Re-/Construction of Knowledge as a Practice: Traditional Religion and Divination of the Chuvash Cover Image

実践としての知の再/構成 ―― チュヴァシの伝統宗教と卜占 ――
Re-/Construction of Knowledge as a Practice: Traditional Religion and Divination of the Chuvash

Author(s): Masanori Goto
Subject(s): Christian Theology and Religion
Published by: Slavic Research Center
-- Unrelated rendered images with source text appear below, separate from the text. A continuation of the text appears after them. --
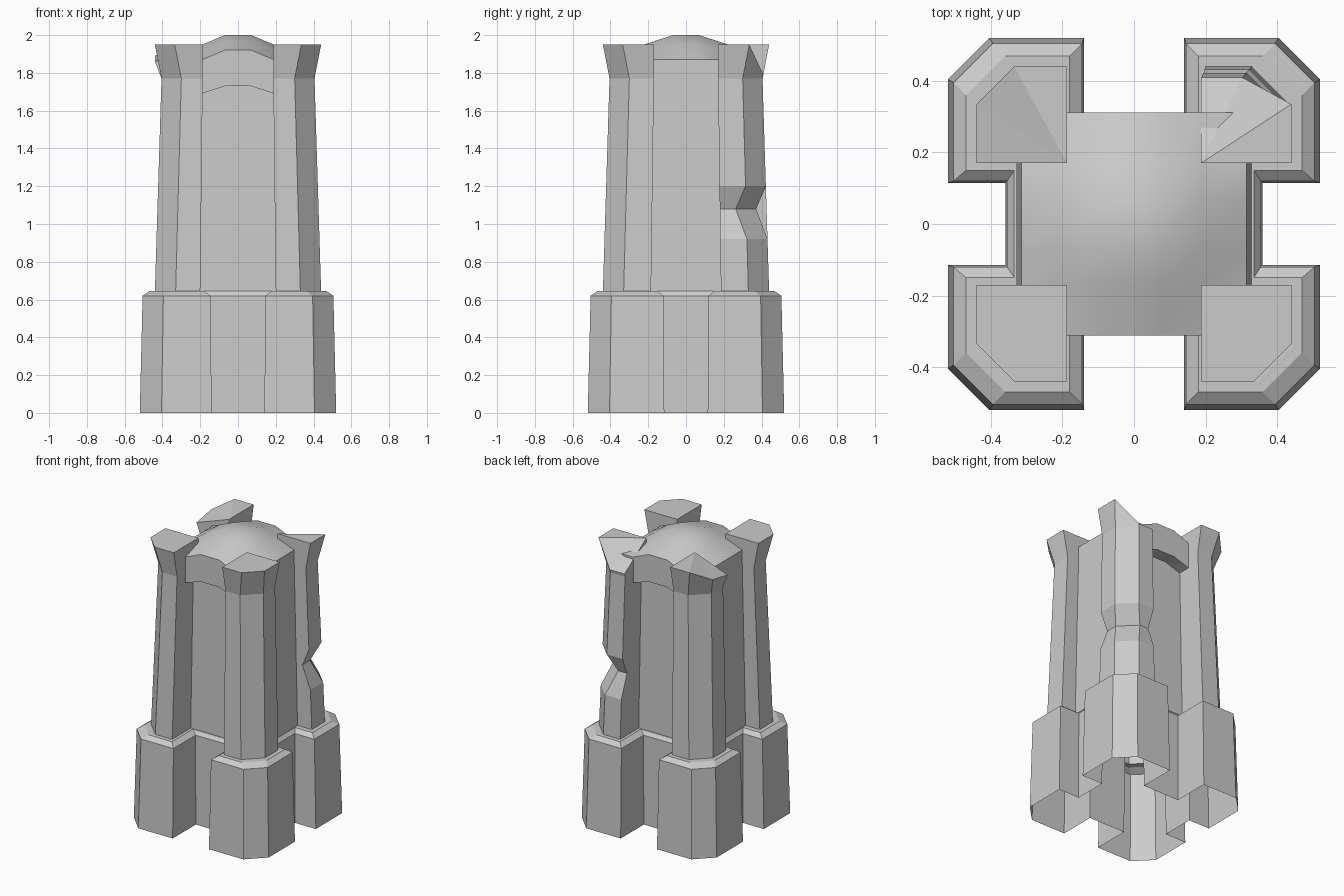
import bpy
import bmesh

if "Cube" in bpy.data.objects:
    bpy.data.objects.remove(bpy.data.objects["Cube"])

stone = bpy.data.materials.new("grey_stone")
stone.use_nodes = True
GREY = (0.6, 0.6, 0.6, 1)
stone.diffuse_color = GREY
stone.node_tree.nodes["Principled BSDF"].inputs["Base Color"].default_value = GREY

QUADRANTS = [(1, 1), (-1, 1), (-1, -1), (1, -1)]


def finish(name, bm, recalc=False):
    if recalc:
        bmesh.ops.recalc_face_normals(bm, faces=bm.faces)
    mesh = bpy.data.meshes.new(name)
    bm.to_mesh(mesh)
    bm.free()
    mesh.materials.append(stone)
    obj = bpy.data.objects.new(name, mesh)
    bpy.context.collection.objects.link(obj)
    return obj


def corner(out, ch, nx, ny):
    """Outer points of one buttress, counter-clockwise."""
    return [(out, ny), (out, ch), (ch, out), (nx, out)]


def footprint(out, ch, nx, ny, dx, dy, pinch=0):
    """Four chamfered buttresses joined by recessed walls."""
    loop = []
    for sx, sy in QUADRANTS:
        p = pinch if (sx, sy) == (1, 1) else 0
        pts = [(dx, ny)] + corner(out - p, ch - p, nx, ny) + [(nx, dy)]
        if sx * sy < 0:
            pts.reverse()
        loop += [(x * sx, y * sy) for x, y in pts]
    return loop


def loft(name, rings):
    bm = bmesh.new()
    loops = [[bm.verts.new((x, y, z)) for x, y in loop] for z, loop in rings]
    n = len(loops[0])
    for a, b in zip(loops, loops[1:]):
        for i in range(n):
            j = (i + 1) % n
            bm.faces.new((a[i], a[j], b[j], b[i]))
    return finish(name, bm)


# Wall outlines at the foot and head of the shaft
FOOT = (0.44, 0.33, 0.20, 0.185, 0.33, 0.235)
HEAD = (0.405, 0.30, 0.187, 0.17, 0.315, 0.225)
Z_FOOT, Z_HEAD, Z_TOP = 0.645, 1.77, 1.95


def shaft_ring(z, pinch=0):
    t = (z - Z_FOOT) / (Z_HEAD - Z_FOOT)
    return z, footprint(*[a + (b - a) * t for a, b in zip(FOOT, HEAD)], pinch)


# Plinth with sloped shoulder, open below
loft("plinth", [
    (0, footprint(0.52, 0.405, 0.14, 0.115, 0.36, 0.265)),
    (0.62, footprint(0.505, 0.395, 0.145, 0.12, 0.355, 0.26)),
    (0.645, footprint(0.47, 0.36, 0.18, 0.15, 0.335, 0.24)),
    (0.645, footprint(*FOOT)),
])

# Shaft, with a broken waist on one rear buttress
loft("shaft", [shaft_ring(Z_FOOT), shaft_ring(0.92), shaft_ring(1.08, 0.055),
               shaft_ring(1.2), shaft_ring(Z_HEAD)])

# Flared buttress tops; two rear ones are damaged
for sx, sy in QUADRANTS:
    out, ch, nx, ny = HEAD[:4]
    low = [(nx, ny, Z_HEAD)] + [(x, y, Z_HEAD) for x, y in corner(out, ch, nx, ny)]
    top = [(nx, ny, Z_TOP)] + [(x, y, Z_TOP) for x, y in corner(0.44, 0.335, nx, ny)]
    if (sx, sy) == (1, 1):
        top[3] = (0.302, 0.41, 1.79)
        top[4] = (nx, 0.41, 1.79)
    elif (sx, sy) == (-1, 1):
        top[1] = (0.44, ny, 1.86)
        top[2] = (0.44, 0.335, 1.89)
    bm = bmesh.new()
    a, b = [[bm.verts.new((x * sx, y * sy, z)) for x, y, z in r] for r in (low, top)]
    for i in range(5):
        j = (i + 1) % 5
        bm.faces.new((a[i], a[j], b[j], b[i]))
    for i in range(1, 4):
        bm.faces.new((b[0], b[i], b[i + 1]))
    if sx * sy < 0:
        bmesh.ops.reverse_faces(bm, faces=bm.faces)
    name = ("back" if sy > 0 else "front") + ("_left" if sx > 0 else "_right")
    finish(name + "_buttress_top", bm)

# Domed roof with arched overhang at front and back
XS = (-0.315, -0.19, -0.07, 0.07, 0.19, 0.315)
YS = (-0.312, -0.17, -0.07, 0.07, 0.17, 0.312)


def roof_height(x, y):
    fall_x = max(0, abs(x) - 0.07) * 0.42
    fall_y = max(0, abs(y) - 0.07) * 0.33
    return 1.87 if abs(x) > 0.3 else 2.0 - fall_x - fall_y


def soffit_height(x):
    return Z_HEAD if abs(x) > 0.3 else 1.73 - max(0, abs(x) - 0.07) * 0.33


bm = bmesh.new()
upper = [[bm.verts.new((x, y, roof_height(x, y))) for x in XS] for y in YS]
under = [[bm.verts.new((x, y, soffit_height(x))) for x in XS] for y in YS]
for g in (upper, under):
    for j in range(5):
        for i in range(5):
            bm.faces.new((g[j][i], g[j][i + 1], g[j + 1][i + 1], g[j + 1][i]))
for i in range(5):
    for k in (0, 5):
        bm.faces.new((upper[k][i], upper[k][i + 1], under[k][i + 1], under[k][i]))
        bm.faces.new((upper[i][k], upper[i + 1][k], under[i + 1][k], under[i][k]))
roof = finish("domed_roof", bm, True)

bpy.ops.object.select_all(action="DESELECT")
roof.select_set(True)
bpy.context.view_layer.objects.active = roof
bpy.ops.object.shade_smooth_by_angle(angle=0.7)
Summary/Abstract: In an attempt to ascertain the current tendencies of religious movements in the world, it is inevitable to distinguish between two different types of phenomena. The first type is religious activity based on people’s knowledge as habitus. This type of knowledge is embodied by people almost unconsciously due to circumstances from their childhood. The knowledge as habitus is usually merged into everyday life, and affects people implicitly. Conversely, the second type of activity is based on knowledge as facts, which has been defined from a reflective point of view. Knowledge as facts is defined explicitly in a scientific manner. It usually serves abstract and rationalistic purposes, such as in ecological or nationalistic endeavors. Regarding the matter of cultural change including religious consciousness, it is often said that knowledge as habitus gave way to knowledge as facts in the course of modernization. However, such a generalization by no means captures the complex dimension of practices of people. I will elucidate this point by examining the religious phenomena of the Chuvash, a Turkic people of the Middle-Volga basin. First, I will illustrate how the Chuvash intellectuals, who devote themselves to a nationalist movement, have tried to revive the traditional religion. The Chuvash traditional religion has a pantheon of gods and spirits composing various strata of the celestial world. The Chuvash people held onto their indigenous beliefs until the mid-19th century, when the Orthodox Church promoted systematic Christianization among them. Their beliefs were lost almost completely by the time of the Russian Revolution. Later, since perestroika, Chuvash intellectuals, in a nationalist mood, have paid most of their attention to the pre-Christian indigenous beliefs. This has been adequate for promoting a national identity, because it clearly distinguishes the Chuvash from both Orthodox Russians and from Muslim Tatars. The illustration shows how the religious knowledge has been transformed from habitus to facts in an attempt of the Chuvash intellectuals to revive their traditional religion.Next, I will turn to the divination of the Chuvash. Diviners had a close relationship with the Chuvash traditional religion. During the pre-Christian era, diviners appointed dates, places and sorts of offerings to be sacrificed on the occasion of the communal rituals. As the power of traditional religion was lost, the social role of the diviners was diminished. But it has not been lost completely because the divination process remains, and serves to counsel individual clients for whom diviners indicate the reasons and solutions for misfortunes. Although the divination was excluded by both the Orthodox Church and the Bolshevik Party, in the same way as the traditional religion was excluded, the diviners are still in large demand today. This makes the divination a marked contrast to the traditional Chuvash religion.

  • Issue Year: 2009
  • Issue No: 56
  • Page Range: 157-178
  • Page Count: 22
  • Language: Japanese